- High dose radiation and chemotherapy treatments
- Certain viruses
- Certain medications such as antibiotics, some illegal drugs, and medications used to treat rheumatoid arthritis
- Bone marrow diseases
- Shortness of breath with activity
- Rapid heart rate
- Pale skin
- Easy bruising
- Nosebleeds and bleeding gums
- Lengthy bleeding from cuts
- Skin rash
- Shortened attention span
- Blood tests
- A bone marrow biopsy
Immune Suppressing Medication
Bone Marrow Transplantation
Aplastic Anemia and MDS International Foundation http://www.aplastic.org
National Heart, Lung, and Blood Institute http://www.nhlbi.nih.gov
Aplastic Anemia and Myelodysplasia Association of Canada http://www.aamac.ca
The College of Family Physicians of Canada http://www.cfpc.ca
Ahn M, Choi J, Lee Y, et al. Outcome of adult severe or very severe aplastic anemia treated with immunosuppressive therapy compared with bone marrow transplantation: Multicenter trial. Int J Hematol. 2003;78:133-138.
Aplastic anemia. EBSCO DynaMed website. Available at: http://www.ebscohost.com/dynamed. Updated June 6, 2014. Accessed August 21, 2014.
Dokal I. Inherited aplastic anemia. Hematol J. 2003; 4:3-9.
Locasciulli A. Acquired aplastic anemia in children: incidence, prognosis, and treatment options.
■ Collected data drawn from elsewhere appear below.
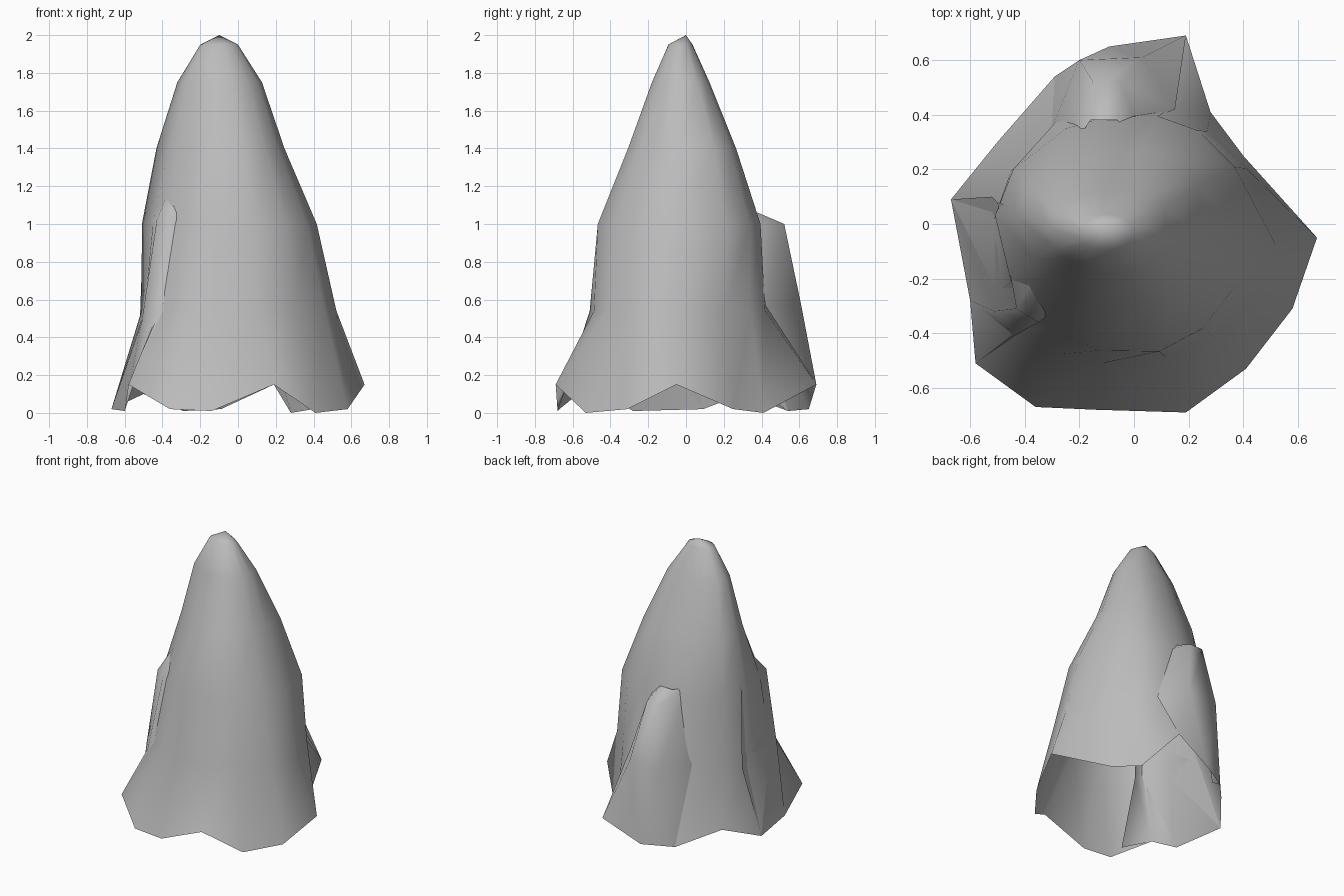
import bpy, bmesh, math

cube = bpy.data.objects.get("Cube")
if cube:
    bpy.data.objects.remove(cube, do_unlink=True)

stone = bpy.data.materials.new("grey stone")
stone.use_nodes = True
colour = (0.5, 0.5, 0.5, 1)
stone.diffuse_color = colour
stone.node_tree.nodes["Principled BSDF"].inputs["Base Color"].default_value = colour


def loft(name, rows, closed=False, tip=None):
    """Skin rows of points from the ground up; optionally close round and to a tip."""
    bm = bmesh.new()
    rings = [[bm.verts.new(p) for p in row] for row in rows]
    n = len(rings[0])
    for i in range(n if closed else n - 1):
        j = (i + 1) % n
        for low, high in zip(rings, rings[1:]):
            bm.faces.new((low[i], low[j], high[j], high[i]))
        if tip:
            bm.faces.new((rings[-1][i], rings[-1][j], bm.verts.new(tip)))
    bmesh.ops.remove_doubles(bm, verts=bm.verts, dist=0.0001)
    mesh = bpy.data.meshes.new(name)
    bm.to_mesh(mesh)
    bm.free()
    mesh.materials.append(stone)
    mesh.shade_smooth()
    obj = bpy.data.objects.new(name, mesh)
    bpy.context.collection.objects.link(obj)
    return obj


# Wavy open rim at the ground, counter-clockwise from the +x side
rim = [(.67, -.05, .15), (.4, .25, .02), (.28, .41, 0), (.19, .69, .15),
       (-.09, .65, .02), (-.29, .54, .01), (-.5, .3, .1), (-.67, .09, .02),
       (-.6, -.28, .01), (-.58, -.51, .15), (-.36, -.67, .02), (-.14, -.68, .01),
       (.19, -.69, .15), (.41, -.53, 0), (.58, -.31, .02)]

# Main spire: sections as height, centre x, centre y, radius x, radius y, lobe depth
sections = [(.54, -.015, -.043, .52, .48, -.04), (1.0, -.035, -.03, .465, .44, .03),
            (1.4, -.07, -.01, .34, .285, .08), (1.75, -.09, -.025, .225, .155, .04),
            (1.95, -.1, -.03, .1, .065, 0)]


def section(z, cx, cy, rx, ry, depth):
    """An oval with three soft ridges, one of them at the back left."""
    ring = []
    for x, y, _ in rim:
        a = math.atan2(y, x)
        lobe = 1 + depth * math.cos(3 * (a - math.pi / 4))
        ring.append((cx + rx * lobe * math.cos(a), cy + ry * lobe * math.sin(a), z))
    return ring


loft("main_spire", [rim] + [section(*s) for s in sections], closed=True, tip=(-.1, 0, 2))


def level(z, *points):
    return [(x, y, z) for x, y in points]


# Back buttress leaning on the spire
loft("back_buttress", [
    [rim[3], rim[4], rim[5], (-.33, .41, .1)],
    level(.57, (.15, .42), (.03, .61), (-.2, .6), (-.3, .35)),
    level(1.0, (.01, .36), (-.05, .52), (-.15, .52), (-.22, .33)),
    level(1.06, (-.02, .34), (-.06, .38), (-.16, .38), (-.2, .32))])

# Side buttress, a broad shoulder on the -x side
loft("side_buttress", [
    [rim[7], rim[8], rim[9], (-.38, -.58, .06)],
    level(.48, (-.52, .1), (-.51, -.32), (-.44, -.41), (-.32, -.37)),
    level(1.02, (-.5, .08), (-.43, -.31), (-.35, -.36), (-.27, -.3)),
    level(1.17, (-.44, .06), (-.37, -.2), (-.33, -.23), (-.25, -.22))])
Paediatr Drugs. 2002;4:761-766.
Loughran T Jr, Storb R. Treatment of aplastic anemia. Hematol Oncol Clin North Am. 1990;4:559-575.
Young NS. Acquired aplastic anemia. Ann Intern Med. 2002;136:534-546.
- Reviewer: Marcin Chwistek, MD
- Review Date: 08/2014 -
- Update Date: 08/21/2014 -